There are two main reasons for the difficulty in identifying plants, one intrinsic to plants themselves and one more human-centric, and this post is about how botanists have made the impediments a little less impeding. The relevance to Germany is that nowadays it has some outstanding information design in the area of plant identification, although in prior decades the U.S., U.K. and Australia also had fascinating innovations that are now nearly forgotten. (more…)

The Great Urban Tree Map Showdown

Berlin’s map is for pros, New York City’s is for the masses.

 

I have noticed the online tree maps from the Berlin and New York City parks departments are very different and decided to compare them. Both cities have mapped their street trees – allegedly all of them – and made interactive maps and data publicly available but they have interesting differences.

normal map w one tree's data file narrow

Berlin

Battery Park w overall city stats narrow

New York City

 

 

 

(more…)

Book Report: Early nature conservation in Germany

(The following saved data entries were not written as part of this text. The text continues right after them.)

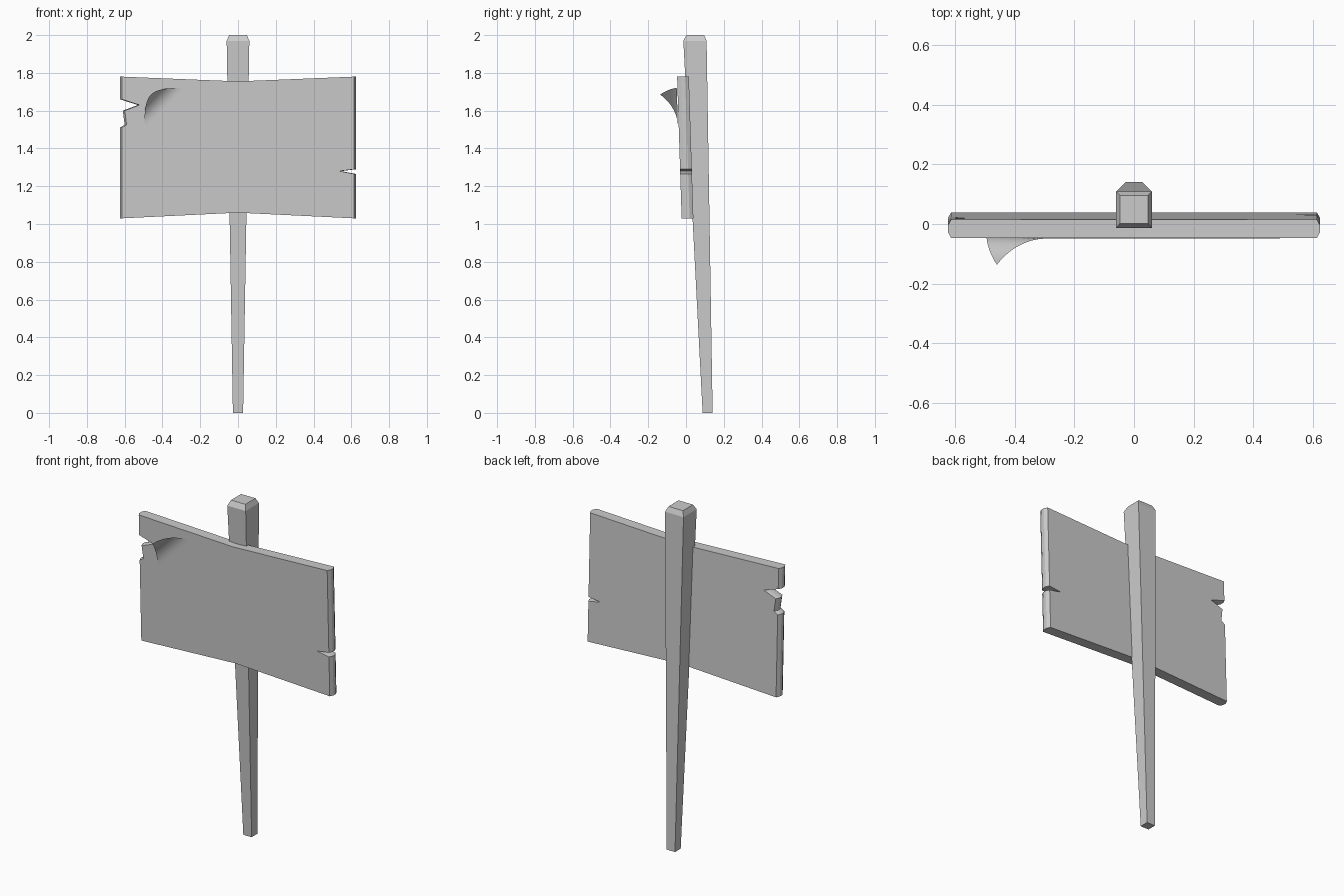
import bpy, math

if "Cube" in bpy.data.objects:
    bpy.data.objects.remove(bpy.data.objects["Cube"])


def make(name, verts, faces):
    me = bpy.data.meshes.new(name)
    me.from_pydata(verts, [], faces)
    me.update()
    ob = bpy.data.objects.new(name, me)
    bpy.context.collection.objects.link(ob)
    return ob


def loft(name, rings):
    """Closed solid through rings of equal length, capped at both ends."""
    n = len(rings[0])
    faces = [tuple(reversed(range(n)))]
    for k in range(len(rings) - 1):
        for i in range(n):
            j = (i + 1) % n
            faces.append((k * n + i, k * n + j, (k + 1) * n + j, (k + 1) * n + i))
    faces.append(tuple(range((len(rings) - 1) * n, len(rings) * n)))
    return make(name, [v for r in rings for v in r], faces)


# Tapered, leaning post with a chamfered top
post_sections = [(0, .027, .088, .141), (1.97, .06, -.014, .109), (2, .047, .002, .096)]
loft("post", [[(-h, a, z), (h, a, z), (h, b, z), (-h, b, z)]
              for z, h, a, b in post_sections])


# Board face depth: the board leans with the post
def front_y(z):
    return -.047 + (1.78 - z) * .032


# Sagging plank outline with splits at both ends (counterclockwise from the front)
outline = [(-.625, 1.03), (0, 1.06), (.625, 1.03), (.625, 1.265), (.545, 1.28),
           (.625, 1.29), (.625, 1.78), (0, 1.755), (-.625, 1.78), (-.625, 1.66),
           (-.53, 1.63), (-.61, 1.60), (-.60, 1.525), (-.625, 1.51)]
# Ends bulge slightly through the thickness
loft("board", [[(x * s, front_y(z) + d, z) for x, z in reversed(outline)]
               for s, d in ((.983, 0), (1, .02), (1, .042), (.983, .062))])

# Paper notice with its upper left corner curling forward
LEFT, RIGHT, BOTTOM, TOP = -.495, .49, 1.09, 1.72
CURL, RADIUS, N = .142, .093, 16
xs = [LEFT + .21 * i / N for i in range(N + 1)] + [RIGHT]
zs = [TOP - .21 * i / N for i in range(N + 1)] + [BOTTOM]
verts = []
for z in zs:
    for x in xs:
        t = CURL - ((x - LEFT) + (TOP - z)) / math.sqrt(2)
        out = 0
        px, pz = x, z
        if t > 0:
            back = (t - RADIUS * math.sin(t / RADIUS)) / math.sqrt(2)
            out = RADIUS * (1 - math.cos(t / RADIUS))
            px, pz = x + back, z - back
        verts.append((px, front_y(pz) - .004 - out, pz))
w = len(xs)
faces = [(r * w + c, (r + 1) * w + c, (r + 1) * w + c + 1, r * w + c + 1)
         for r in range(len(zs) - 1) for c in range(w - 1)]
paper = make("paper_notice", verts, faces)
for p in paper.data.polygons:
    p.use_smooth = True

Two remarkable finds from a flea market last week are fascinating evidence of how the topic of the interactions between people and nature gained recognition at quite an early date in Germany, before World War II and arguably well before it caught on in the United States.  These are two books for popular audiences, from 1921 and 1939, that combine ecology, geography, botany and cultural history in a way that, to the best of my knowledge, didn’t show in the U.S. until some decades later.

IMG_20160817_123005

Alpine Plants and their Protection

 

IMG_20160817_155153small

Land and People in the Lüneburg Heath

 

 

 

 

 

 

 

 

From ancient Roman times clear up to the present, much has been written on the Germans’ distinctive relationship with the natural world, a connection with both positive aspects (conservation, health, alleged arcadian ‘vigor’ in contrast to decadent Roman refinement) and negative (some of the most virulent nationalism in all human history). Also, Germany was one of the birthplaces of modern ecology in the 19th century, along with England and France. So here’s some tangible evidence of how people were learning about nature before WWII.

Picture3

Emergency rescue and plant poaching observation post, from ‘Alpine Plants and their Protection

IMG_20160817_155315edit

29 volumes of ‘Land and People’

 

(more…)